Toronto and Beyond

The recently concluded Toronto Film Festival is amongst the world’s major film festivals worth attending in terms of prestige, prominence and film sales.    Toronto International Film Festival (TIFF) has become an essential stops in the march toward Awards Season with many films using the festival as their major release.
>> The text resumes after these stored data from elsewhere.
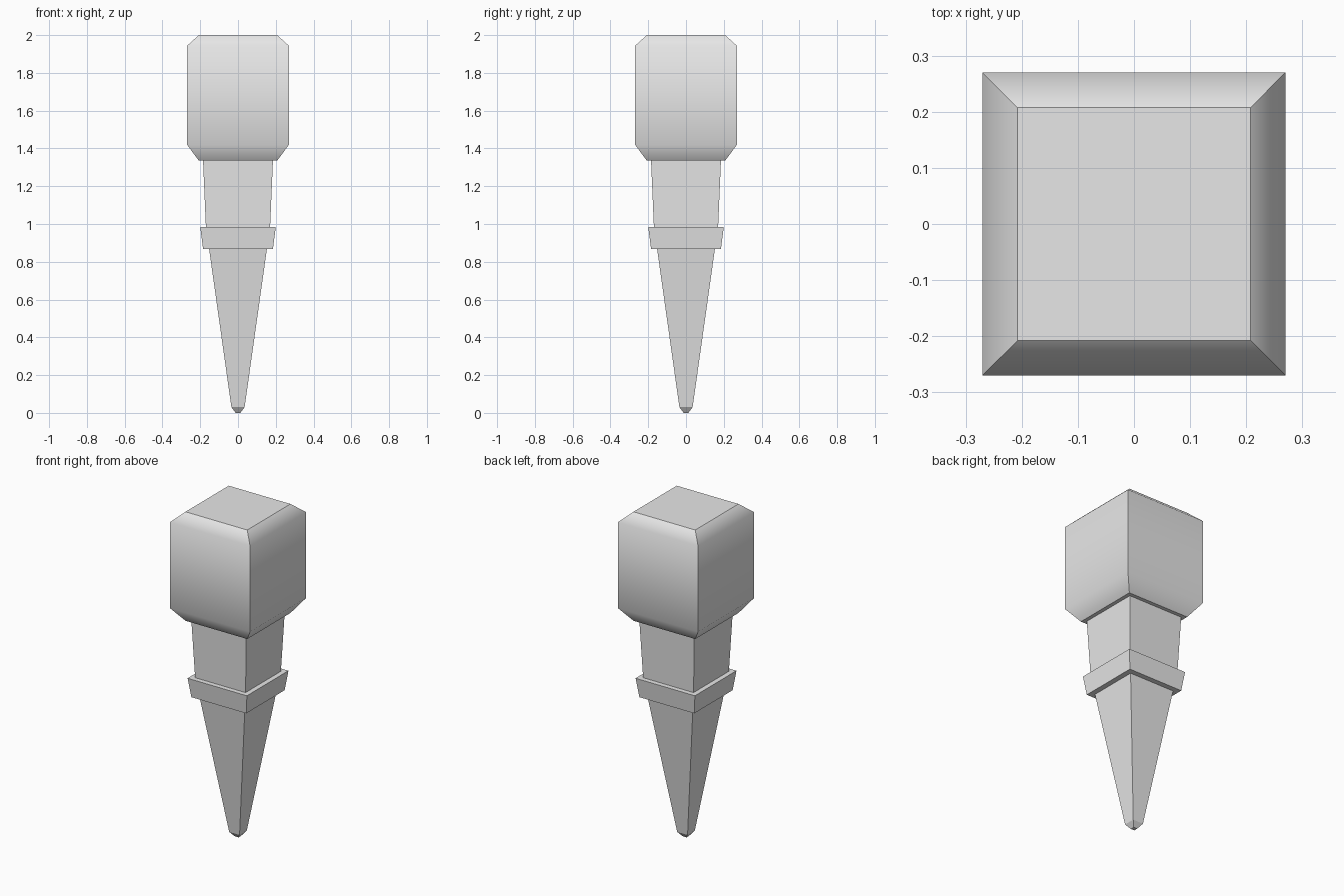
import bpy
import bmesh

cube = bpy.data.objects.get("Cube")
if cube:
    bpy.data.objects.remove(cube, do_unlink=True)

grey = bpy.data.materials.new("plain_grey")
grey.use_nodes = True
colour = (0.8, 0.8, 0.8, 1)
grey.diffuse_color = colour
grey.node_tree.nodes["Principled BSDF"].inputs["Base Color"].default_value = colour


def square_loft(name, profile, soft_levels=()):
    """Stack square rings (half width, z); only rings in soft_levels shade smooth."""
    bm = bmesh.new()
    rings = [[bm.verts.new((sx * h, sy * h, z))
              for sx, sy in ((-1, -1), (1, -1), (1, 1), (-1, 1))]
             for h, z in profile]
    for low, high in zip(rings, rings[1:]):
        for i in range(4):
            j = (i + 1) % 4
            bm.faces.new((low[i], low[j], high[j], high[i]))
    bm.faces.new(rings[0][::-1])
    bm.faces.new(rings[-1])
    soft = {v for level in soft_levels for v in rings[level]}
    for face in bm.faces:
        face.smooth = True
    for edge in bm.edges:
        a, b = edge.verts
        edge.smooth = a in soft and b in soft and abs(a.co.z - b.co.z) < 1e-5
    mesh = bpy.data.meshes.new(name)
    bm.to_mesh(mesh)
    bm.free()
    mesh.materials.append(grey)
    obj = bpy.data.objects.new(name, mesh)
    bpy.context.collection.objects.link(obj)
    return obj


# Chamfered block at the top
square_loft("head_block", [(0.208, 1.336), (0.27, 1.42), (0.27, 1.943), (0.208, 2.0)],
            soft_levels=(1, 2))
# Slightly flared neck under the block
square_loft("neck", [(0.17, 0.985), (0.185, 1.336)])
# Projecting collar
square_loft("collar", [(0.185, 0.868), (0.2, 0.985)])
# Tapered leg with its small blunt foot
square_loft("tapered_leg", [(0.035, 0.03), (0.153, 0.868)])
square_loft("foot_tip", [(0.012, 0), (0.035, 0.03)])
With easy flights from Hollywood or New York to Toronto, the festival has become – with Indie Sundance – the two most important film festivals in North America.   The good part is that Toronto features both emerging filmmakers as well as established (and over the hill) filmmakers too.   Many films come right from their premieres in the Venice film festival too.  The Festival Trifecta on the calendar is the Venice-Toronto-Telluride run to really ramp up the publicity for one’s film.

Toronto Tone

From several reliable sources, the festival buyer’s are becoming more and more selective in their purchases.  The “A” list films are well-received and sought after.  Films perceived in the “B” category are falling off – or are not selling at all.  And the “A” list films are farther and fewer between for High Quality talent with great storylines.   The usual “B” actors in the “B” list films like the Alec Baldwins, etc., aren’t attracting strong buys.  This shift was very noticeable from the Cannes Film Festival into the Toronto film festival.

Sales agents going into a major sales have a film with two columns.  One is “Ask” – the amount that you are asking for the rights to the film in a given territory.  The second column is “Take” – the minimum amount accepted for the film’s rights.   So, for example, a film would Ask for $1,000,000 for the film – all rights including theatrical, DVD, SVOD, TV etc., – for Germany.  But the “Take” might be $800,000 or $700,000.  It’s human negotiations at their most basic, like haggling over rugs for the last 10,000 years.  In this case, it just happens to be films.

Lower Sales, Too Much Content

In numerous cases, many films had to take much less than their “Take” to make a sales.  Like 30-40-50% less than their “Take”.  Since many films are counting on sales to either boost their companies or complete the film’s financing or reduce the equity exposure, this reduced sale is a financial disaster for films.   A key strategy in is recognizing that the market is changing.  Rapidly.

Changing Landscape

A number of factors are contributing to this market shift IMO:

Rise of SVOD

Audience shift in behavior (binge-watching; avoiding theaters and favoring streaming, etc.,

Increased American production costs – union costs and bureacratic film structures

Access to Technology – digital (vs. costly film) has only increased talent pools of skills and more content.


The next big market is the American Film Market where the “A” titles will sell, but I think the “B” titles (not to mention the “C” titles) will crash through the floor.